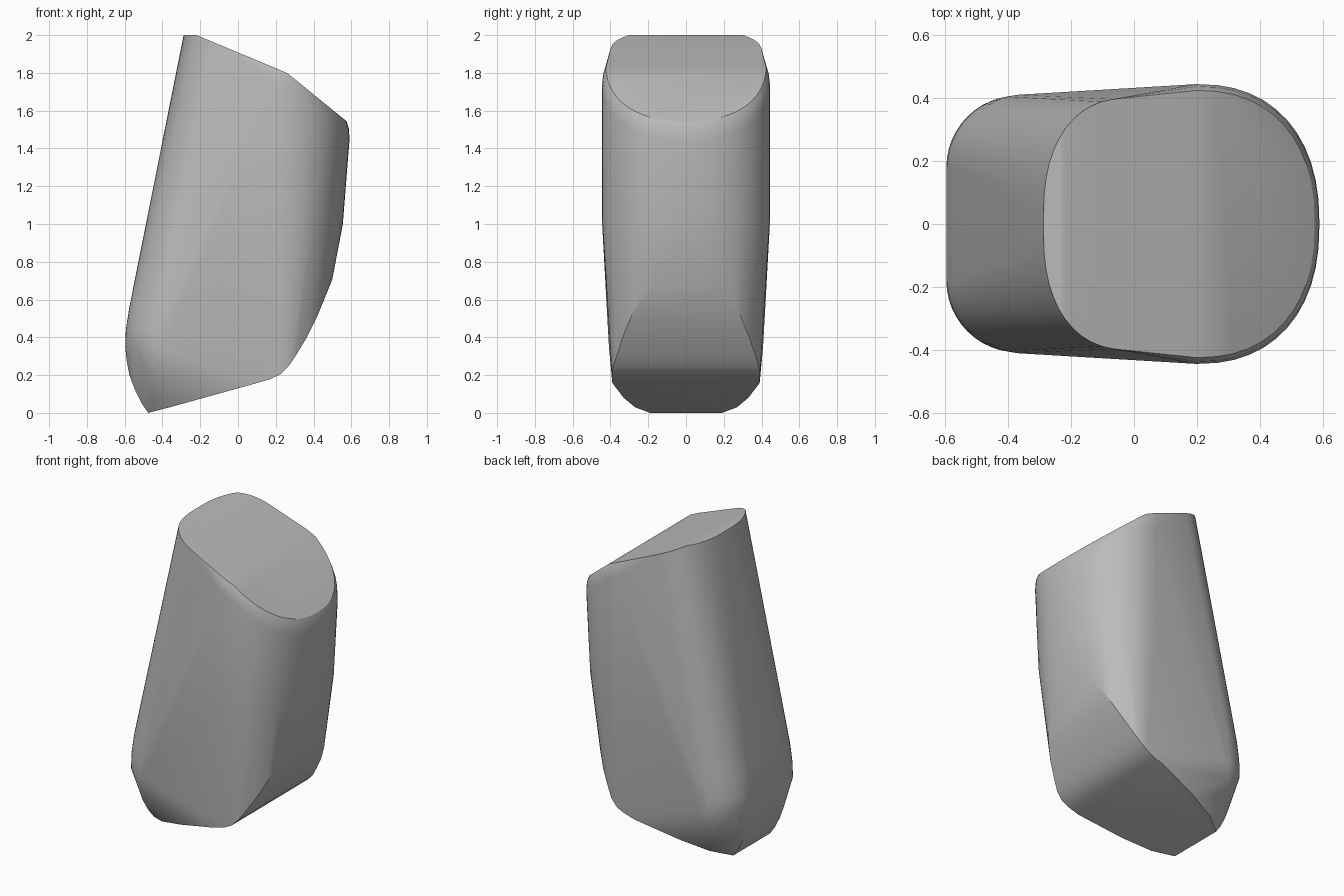
import bpy, bmesh
from math import sin, cos, pi, radians

if "Cube" in bpy.data.objects:
    bpy.data.objects.remove(bpy.data.objects["Cube"])

grey = bpy.data.materials.new("plain_grey")
grey.use_nodes = True
grey.diffuse_color = (0.5, 0.5, 0.5, 1)
grey.node_tree.nodes["Principled BSDF"].inputs["Base Color"].default_value = (0.5, 0.5, 0.5, 1)


def corner(x_end, x_side, y_end, y_side, power=2.3, steps=12):
    """Rounded corner in plan, from the end face to the side face."""
    pts = []
    for i in range(steps + 1):
        a = pi / 2 * i / steps
        u, v = cos(a) ** (2 / power), max(sin(a), 0) ** (2 / power)
        pts.append((x_side + (x_end - x_side) * u, y_end + (y_side - y_end) * v))
    return pts


def top_z(x):
    """Height of the faceted, sloping top."""
    if x < -0.22:
        return 2.0
    if x < 0.26:
        return 2.0 - 0.2 * (x + 0.22) / 0.48
    return 1.8 - 0.26 * (x - 0.26) / 0.32


half = []

# Rounded end of the sloping left wall, bulging near the foot
for x_end, x_side, y_end, y_side, z in (
        (-0.597, -0.37, 0.18, 0.408, 0.35),
        (-0.594, -0.36, 0.18, 0.41, 0.44),
        (-0.575, -0.34, 0.18, 0.413, 0.56)):
    half += [(x, y, z) for x, y in corner(x_end, x_side, y_end, y_side, 2)]
half += [(x, 0.19, z) for x, z in (
    (-0.475, 0), (-0.51, 0.05), (-0.545, 0.12), (-0.575, 0.2), (-0.59, 0.28))]
half += [(-0.46, 0.27, 0.08), (-0.45, 0.34, 0.17), (-0.42, 0.385, 0.26)]

# Top face and the narrow rim around its right end
half += [(x, y, top_z(x)) for x, y in corner(-0.288, -0.02, 0.03, 0.4)]
half += [(x, y, top_z(x)) for x, y in corner(0.575, 0.2, 0, 0.425)]
half += [(x, y, top_z(x) - 0.03) for x, y in corner(0.588, 0.2, 0, 0.438)]
half += [(x, y, top_z(x) - 0.09) for x, y in corner(0.59, 0.2, 0, 0.445)]

# Right wall at mid height
half += [(x, y, 1.0) for x, y in corner(0.555, 0.2, 0, 0.444)]

# Curved undercut: centre profile with the half width of its edge
half += [(0.5, 0.1, 0.71), (0.485, 0.18, 0.67), (0.455, 0.25, 0.6),
         (0.415, 0.295, 0.5), (0.365, 0.335, 0.4), (0.31, 0.365, 0.31),
         (0.27, 0.385, 0.25), (0.225, 0.392, 0.205), (0.17, 0.39, 0.178)]

# Sloping foot
half += [(-0.36, 0.27, 0.03), (-0.18, 0.33, 0.08), (0.1, 0.39, 0.158)]

# Wrap the mirrored outline points in one tight skin
bm = bmesh.new()
for x, y, z in half:
    for side in (1, -1):
        bm.verts.new((x, y * side, z))
bmesh.ops.remove_doubles(bm, verts=bm.verts[:], dist=0.002)
hull = bmesh.ops.convex_hull(bm, input=bm.verts[:])
loose = {g for g in hull["geom_interior"] + hull["geom_unused"]
         if isinstance(g, bmesh.types.BMVert)}
bmesh.ops.delete(bm, geom=list(loose), context="VERTS")
bmesh.ops.dissolve_limit(bm, angle_limit=radians(1), verts=bm.verts[:], edges=bm.edges[:])
bmesh.ops.recalc_face_normals(bm, faces=bm.faces[:])

mesh = bpy.data.meshes.new("slanted_block")
bm.to_mesh(mesh)
bm.free()
mesh.materials.append(grey)
block = bpy.data.objects.new("slanted_block", mesh)
bpy.context.collection.objects.link(block)
bpy.ops.object.select_all(action="DESELECT")
block.select_set(True)
bpy.context.view_layer.objects.active = block
bpy.ops.object.shade_smooth_by_angle(angle=radians(28))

> [What needs to be done]
Within the material above, copy exactly the lines from the line that holds "0.2, 0, 0.425)]" up to and including the line that holds "block.select_set(True)".

> [Response area]
half += [(x, y, top_z(x)) for x, y in corner(0.575, 0.2, 0, 0.425)]
half += [(x, y, top_z(x) - 0.03) for x, y in corner(0.588, 0.2, 0, 0.438)]
half += [(x, y, top_z(x) - 0.09) for x, y in corner(0.59, 0.2, 0, 0.445)]

# Right wall at mid height
half += [(x, y, 1.0) for x, y in corner(0.555, 0.2, 0, 0.444)]

# Curved undercut: centre profile with the half width of its edge
half += [(0.5, 0.1, 0.71), (0.485, 0.18, 0.67), (0.455, 0.25, 0.6),
         (0.415, 0.295, 0.5), (0.365, 0.335, 0.4), (0.31, 0.365, 0.31),
         (0.27, 0.385, 0.25), (0.225, 0.392, 0.205), (0.17, 0.39, 0.178)]

# Sloping foot
half += [(-0.36, 0.27, 0.03), (-0.18, 0.33, 0.08), (0.1, 0.39, 0.158)]

# Wrap the mirrored outline points in one tight skin
bm = bmesh.new()
for x, y, z in half:
    for side in (1, -1):
        bm.verts.new((x, y * side, z))
bmesh.ops.remove_doubles(bm, verts=bm.verts[:], dist=0.002)
hull = bmesh.ops.convex_hull(bm, input=bm.verts[:])
loose = {g for g in hull["geom_interior"] + hull["geom_unused"]
         if isinstance(g, bmesh.types.BMVert)}
bmesh.ops.delete(bm, geom=list(loose), context="VERTS")
bmesh.ops.dissolve_limit(bm, angle_limit=radians(1), verts=bm.verts[:], edges=bm.edges[:])
bmesh.ops.recalc_face_normals(bm, faces=bm.faces[:])

mesh = bpy.data.meshes.new("slanted_block")
bm.to_mesh(mesh)
bm.free()
mesh.materials.append(grey)
block = bpy.data.objects.new("slanted_block", mesh)
bpy.context.collection.objects.link(block)
bpy.ops.object.select_all(action="DESELECT")
block.select_set(True)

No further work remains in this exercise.